Assignment:
Copy each line below exactly as it appears. Pictures are to be omitted.
● ● ● ● ● ● ●
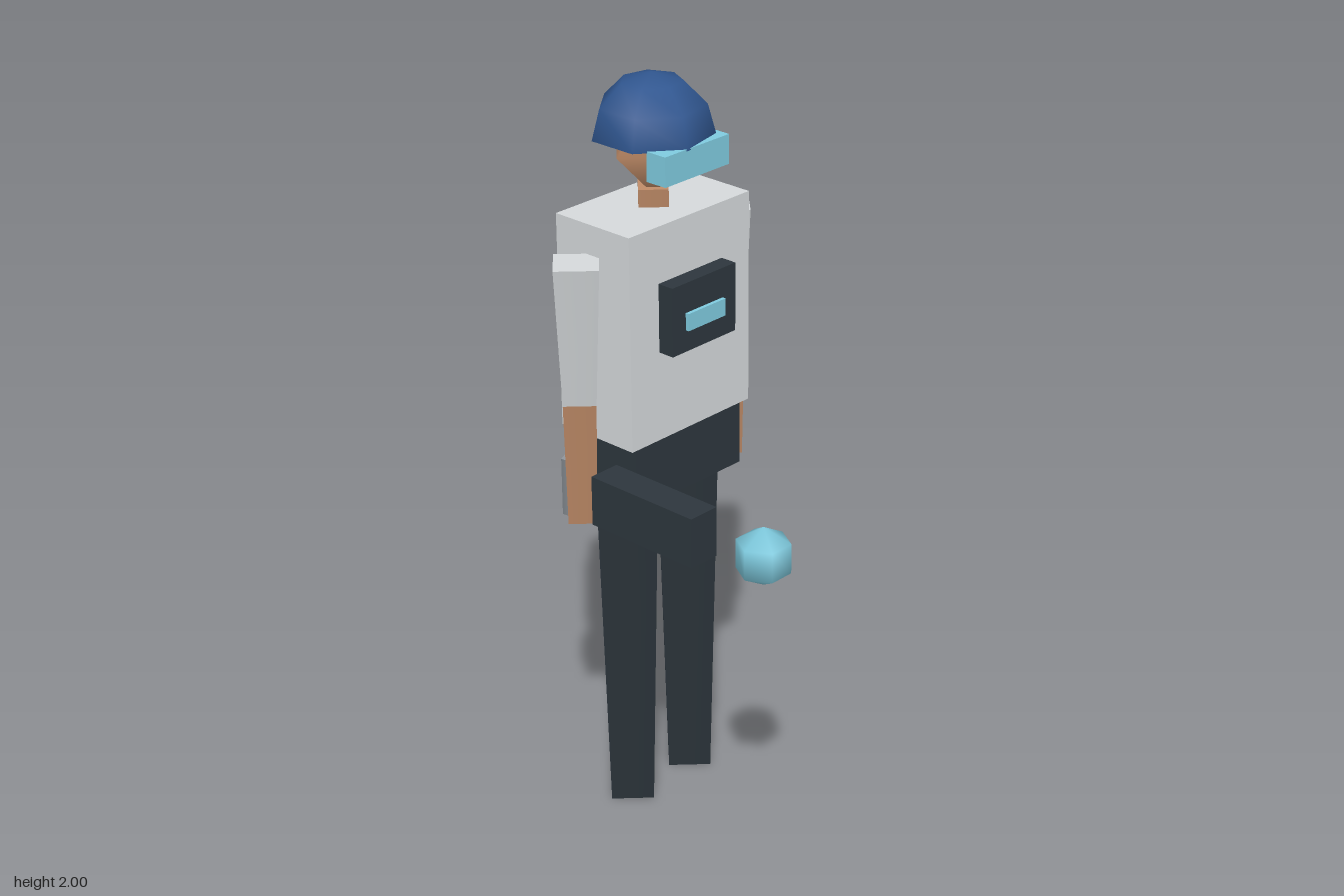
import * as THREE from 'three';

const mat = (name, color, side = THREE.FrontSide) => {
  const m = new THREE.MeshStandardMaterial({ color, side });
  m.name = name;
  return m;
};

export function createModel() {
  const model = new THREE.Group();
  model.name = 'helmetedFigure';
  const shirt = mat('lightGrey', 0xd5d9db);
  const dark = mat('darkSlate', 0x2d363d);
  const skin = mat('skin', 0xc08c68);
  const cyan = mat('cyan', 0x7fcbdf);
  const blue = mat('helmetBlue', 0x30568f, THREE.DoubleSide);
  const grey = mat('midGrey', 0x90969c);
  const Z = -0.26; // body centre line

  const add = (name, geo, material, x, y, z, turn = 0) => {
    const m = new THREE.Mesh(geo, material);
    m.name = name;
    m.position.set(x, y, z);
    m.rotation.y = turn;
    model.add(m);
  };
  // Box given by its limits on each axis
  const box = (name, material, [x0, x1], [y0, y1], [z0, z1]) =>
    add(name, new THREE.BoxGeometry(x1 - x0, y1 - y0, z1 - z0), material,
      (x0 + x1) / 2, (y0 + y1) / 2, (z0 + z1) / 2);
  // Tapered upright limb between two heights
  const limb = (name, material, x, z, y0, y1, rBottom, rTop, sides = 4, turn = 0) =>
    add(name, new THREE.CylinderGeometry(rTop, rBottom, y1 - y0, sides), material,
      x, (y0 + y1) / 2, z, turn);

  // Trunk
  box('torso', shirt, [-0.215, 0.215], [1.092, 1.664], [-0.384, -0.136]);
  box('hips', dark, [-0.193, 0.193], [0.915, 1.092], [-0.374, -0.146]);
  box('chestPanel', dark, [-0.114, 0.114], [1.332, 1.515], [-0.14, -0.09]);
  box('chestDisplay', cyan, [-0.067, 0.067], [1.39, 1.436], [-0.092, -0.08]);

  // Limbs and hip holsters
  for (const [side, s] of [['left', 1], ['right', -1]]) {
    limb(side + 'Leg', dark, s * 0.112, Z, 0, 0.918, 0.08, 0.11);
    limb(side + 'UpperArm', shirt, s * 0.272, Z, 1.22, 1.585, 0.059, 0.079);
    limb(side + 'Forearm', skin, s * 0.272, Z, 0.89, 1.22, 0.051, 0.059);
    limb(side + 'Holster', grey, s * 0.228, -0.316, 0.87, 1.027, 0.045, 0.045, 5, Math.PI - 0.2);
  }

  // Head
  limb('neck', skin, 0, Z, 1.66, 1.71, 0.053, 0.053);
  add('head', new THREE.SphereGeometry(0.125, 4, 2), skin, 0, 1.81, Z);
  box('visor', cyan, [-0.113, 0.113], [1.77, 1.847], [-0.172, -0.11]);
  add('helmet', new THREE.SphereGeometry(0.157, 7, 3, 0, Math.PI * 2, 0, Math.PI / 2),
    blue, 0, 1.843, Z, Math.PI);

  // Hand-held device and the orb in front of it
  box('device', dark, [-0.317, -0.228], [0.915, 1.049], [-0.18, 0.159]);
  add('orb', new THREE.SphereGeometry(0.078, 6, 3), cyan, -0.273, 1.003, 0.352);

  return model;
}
● ● ● ● ● ● ●
Solution to this task:
import * as THREE from 'three';

const mat = (name, color, side = THREE.FrontSide) => {
  const m = new THREE.MeshStandardMaterial({ color, side });
  m.name = name;
  return m;
};

export function createModel() {
  const model = new THREE.Group();
  model.name = 'helmetedFigure';
  const shirt = mat('lightGrey', 0xd5d9db);
  const dark = mat('darkSlate', 0x2d363d);
  const skin = mat('skin', 0xc08c68);
  const cyan = mat('cyan', 0x7fcbdf);
  const blue = mat('helmetBlue', 0x30568f, THREE.DoubleSide);
  const grey = mat('midGrey', 0x90969c);
  const Z = -0.26; // body centre line

  const add = (name, geo, material, x, y, z, turn = 0) => {
    const m = new THREE.Mesh(geo, material);
    m.name = name;
    m.position.set(x, y, z);
    m.rotation.y = turn;
    model.add(m);
  };
  // Box given by its limits on each axis
  const box = (name, material, [x0, x1], [y0, y1], [z0, z1]) =>
    add(name, new THREE.BoxGeometry(x1 - x0, y1 - y0, z1 - z0), material,
      (x0 + x1) / 2, (y0 + y1) / 2, (z0 + z1) / 2);
  // Tapered upright limb between two heights
  const limb = (name, material, x, z, y0, y1, rBottom, rTop, sides = 4, turn = 0) =>
    add(name, new THREE.CylinderGeometry(rTop, rBottom, y1 - y0, sides), material,
      x, (y0 + y1) / 2, z, turn);

  // Trunk
  box('torso', shirt, [-0.215, 0.215], [1.092, 1.664], [-0.384, -0.136]);
  box('hips', dark, [-0.193, 0.193], [0.915, 1.092], [-0.374, -0.146]);
  box('chestPanel', dark, [-0.114, 0.114], [1.332, 1.515], [-0.14, -0.09]);
  box('chestDisplay', cyan, [-0.067, 0.067], [1.39, 1.436], [-0.092, -0.08]);

  // Limbs and hip holsters
  for (const [side, s] of [['left', 1], ['right', -1]]) {
    limb(side + 'Leg', dark, s * 0.112, Z, 0, 0.918, 0.08, 0.11);
    limb(side + 'UpperArm', shirt, s * 0.272, Z, 1.22, 1.585, 0.059, 0.079);
    limb(side + 'Forearm', skin, s * 0.272, Z, 0.89, 1.22, 0.051, 0.059);
    limb(side + 'Holster', grey, s * 0.228, -0.316, 0.87, 1.027, 0.045, 0.045, 5, Math.PI - 0.2);
  }

  // Head
  limb('neck', skin, 0, Z, 1.66, 1.71, 0.053, 0.053);
  add('head', new THREE.SphereGeometry(0.125, 4, 2), skin, 0, 1.81, Z);
  box('visor', cyan, [-0.113, 0.113], [1.77, 1.847], [-0.172, -0.11]);
  add('helmet', new THREE.SphereGeometry(0.157, 7, 3, 0, Math.PI * 2, 0, Math.PI / 2),
    blue, 0, 1.843, Z, Math.PI);

  // Hand-held device and the orb in front of it
  box('device', dark, [-0.317, -0.228], [0.915, 1.049], [-0.18, 0.159]);
  add('orb', new THREE.SphereGeometry(0.078, 6, 3), cyan, -0.273, 1.003, 0.352);

  return model;
}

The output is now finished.